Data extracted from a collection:
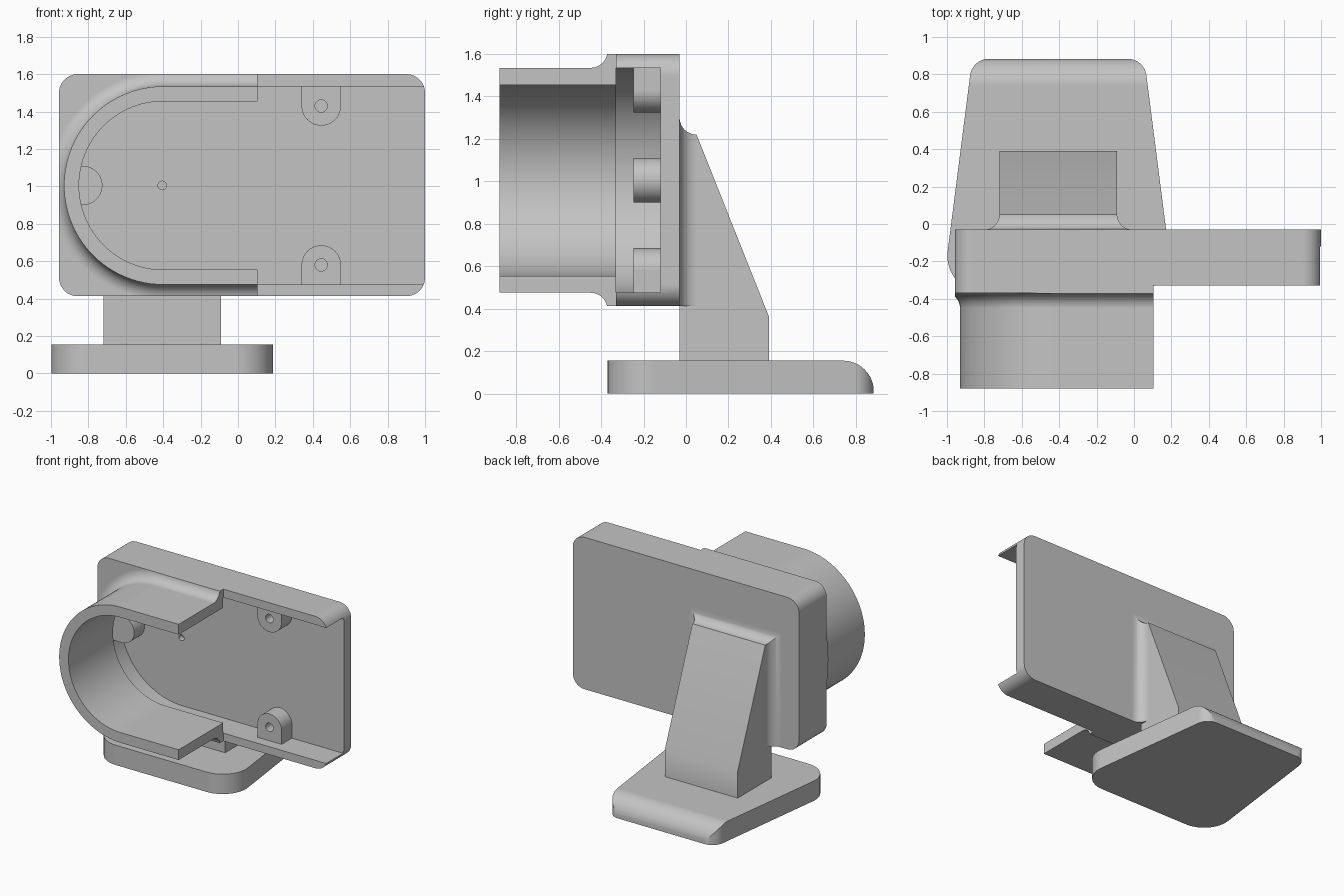
import bpy, bmesh
from math import sin, cos, pi, tan
from mathutils import Vector

cube = bpy.data.objects.get("Cube")
if cube:
    bpy.data.objects.remove(cube, do_unlink=True)

grey = bpy.data.materials.new("plain_grey")
grey.use_nodes = True
grey.diffuse_color = (0.55, 0.55, 0.55, 1)
grey.node_tree.nodes["Principled BSDF"].inputs["Base Color"].default_value = grey.diffuse_color


def loft(name, rings):
    """Closed solid through a list of equal-length point rings."""
    bm = bmesh.new()
    loops = [[bm.verts.new(p) for p in ring] for ring in rings]
    n = len(loops[0])
    for a, b in zip(loops, loops[1:]):
        for i in range(n):
            j = (i + 1) % n
            bm.faces.new((a[i], a[j], b[j], b[i]))
    bm.faces.new(loops[0])
    bm.faces.new(loops[-1])
    bmesh.ops.recalc_face_normals(bm, faces=bm.faces)
    mesh = bpy.data.meshes.new(name)
    bm.to_mesh(mesh)
    bm.free()
    mesh.materials.append(grey)
    obj = bpy.data.objects.new(name, mesh)
    bpy.context.collection.objects.link(obj)
    return obj


def at(axis, p, t):
    return {"X": (t, p[0], p[1]), "Y": (p[0], t, p[1]), "Z": (p[0], p[1], t)}[axis]


def prism(name, axis, pts, lo, hi):
    return loft(name, [[at(axis, p, t) for p in pts] for t in (lo, hi)])


def rect(a0, b0, a1, b1):
    return [(a0, b0), (a1, b0), (a1, b1), (a0, b1)]


def rounded(corners, radii, steps=12):
    """Polygon with an arc at each corner that has a radius."""
    out = []
    for i, (c, r) in enumerate(zip(corners, radii)):
        c = Vector(c)
        u = (Vector(corners[i - 1]) - c).normalized()
        v = (Vector(corners[(i + 1) % len(corners)]) - c).normalized()
        if not r:
            out.append(c)
            continue
        half = u.angle(v) / 2
        mid = c + (u + v).normalized() * r / sin(half)
        start = c + u * r / tan(half) - mid
        end = c + v * r / tan(half) - mid
        sweep = pi - 2 * half
        for k in range(steps + 1):
            f = k / steps
            out.append(mid + (start * sin((1 - f) * sweep) + end * sin(f * sweep)) / sin(sweep))
    return out


def u_shape(cx, cz, r, reach, turn=0, steps=48):
    """Half circle closed by straight sides; turn 0 opens towards +x."""
    pts = [(r * cos(pi / 2 + pi * k / steps), r * sin(pi / 2 + pi * k / steps))
           for k in range(steps + 1)] + [(reach, -r), (reach, r)]
    return [(cx + x * cos(turn) - z * sin(turn), cz + x * sin(turn) + z * cos(turn)) for x, z in pts]


def circle(cx, cz, r, steps=24):
    return [(cx + r * cos(2 * pi * k / steps), cz + r * sin(2 * pi * k / steps)) for k in range(steps)]


def combine(obj, other, operation):
    mod = obj.modifiers.new("combine", "BOOLEAN")
    mod.operation, mod.object, mod.solver = operation, other, "EXACT"
    bpy.context.view_layer.objects.active = obj
    bpy.ops.object.modifier_apply(modifier=mod.name)
    bpy.data.objects.remove(other, do_unlink=True)


def finish(obj):
    bpy.ops.object.select_all(action="DESELECT")
    obj.select_set(True)
    bpy.context.view_layer.objects.active = obj
    bpy.ops.object.shade_smooth_by_angle(angle=pi / 6)
    mod = obj.modifiers.new("even_shading", "WEIGHTED_NORMAL")
    mod.keep_sharp = True


CX, CZ = -0.4, 1.005          # centre of the round end
FILLET = 0.08

# Housing: block plus round collar with a concave fillet, trimmed to the plate outline
housing = prism("housing", "Y", rect(-1.3, 0.2, 1.3, 1.8), -0.37, -0.03)
steps = [(-0.88, 0.53)]
for k in range(13):
    a = pi / 2 * k / 12
    steps.append((-0.45 + FILLET * sin(a), 0.53 + FILLET * (1 - cos(a))))
steps.append((-0.3, 0.61))
collar = loft("collar", [[at("Y", p, y) for p in u_shape(CX, CZ, r, 0.7)] for y, r in steps])
combine(housing, collar, "UNION")
outline = rounded(rect(-0.957, 0.413, 1.0, 1.6), [0.1] * 4)
combine(housing, prism("trim", "Y", outline, -1.2, 0.2), "INTERSECT")

# Hollow inside, bore of the collar, and lower open front on the left
combine(housing, prism("cavity", "Y", u_shape(CX, CZ, 0.53, 1.7), -0.33, -0.12), "DIFFERENCE")
combine(housing, prism("bore", "Y", u_shape(CX, CZ, 0.45, 1.0), -1.2, -0.2), "DIFFERENCE")
combine(housing, prism("front_cut", "Y", rect(0.103, 0.1, 1.4, 1.9), -1.2, -0.329), "DIFFERENCE")

# Mounting posts and their holes
posts = [(0.445, 1.43, -pi / 2 + pi, 0.125), (0.445, 0.58, -pi / 2, 0.125), (-0.83, CZ, pi, 0.113)]
for x, z, turn, reach in posts:
    combine(housing, prism("post", "Y", u_shape(x, z, 0.105, reach, turn, 24), -0.247, -0.09), "UNION")
for x, z, r in [(0.445, 1.43, 0.033), (0.445, 0.58, 0.033), (-0.405, CZ, 0.023)]:
    combine(housing, prism("hole", "Y", circle(x, z, r), -0.3, -0.08), "DIFFERENCE")
finish(housing)

# Sloped neck
NX0, NX1, TOP = -0.72, -0.09, 1.22
neck = prism("neck", "X", [(-0.03, 0.1), (0.39, 0.1), (0.39, 0.365), (0.05, TOP), (-0.03, TOP)], NX0, NX1)
finish(neck)

# Concave fillet where the neck meets the housing
rings = []
for k in range(13):
    a = pi / 2 * k / 12
    d = FILLET * (1 - cos(a))
    rings.append([at("Y", p, 0.05 - FILLET * sin(a)) for p in rect(NX0 - d, 0.413, NX1 + d, TOP + d)])
finish(loft("neck_fillet", rings))

# Tapered foot with rounded corners and a rounded back edge
MID = -0.405
foot = prism("foot", "Z", rounded([(MID - 0.62, -0.37), (MID + 0.62, -0.37), (MID + 0.46, 0.883), (MID - 0.46, 0.883)],
                                  [0.2, 0.2, 0.1, 0.1]), -0.1, 0.3)
side = rounded(rect(-0.6, 0, 0.885, 0.155), [0, 0, 0.145, 0])
combine(foot, prism("foot_side", "X", side, -1.5, 1.0), "INTERSECT")
finish(foot)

> Exercise description:
Tell how many lines in the records above contain "True", giving the number and no other words.

> Answer to this problem:
5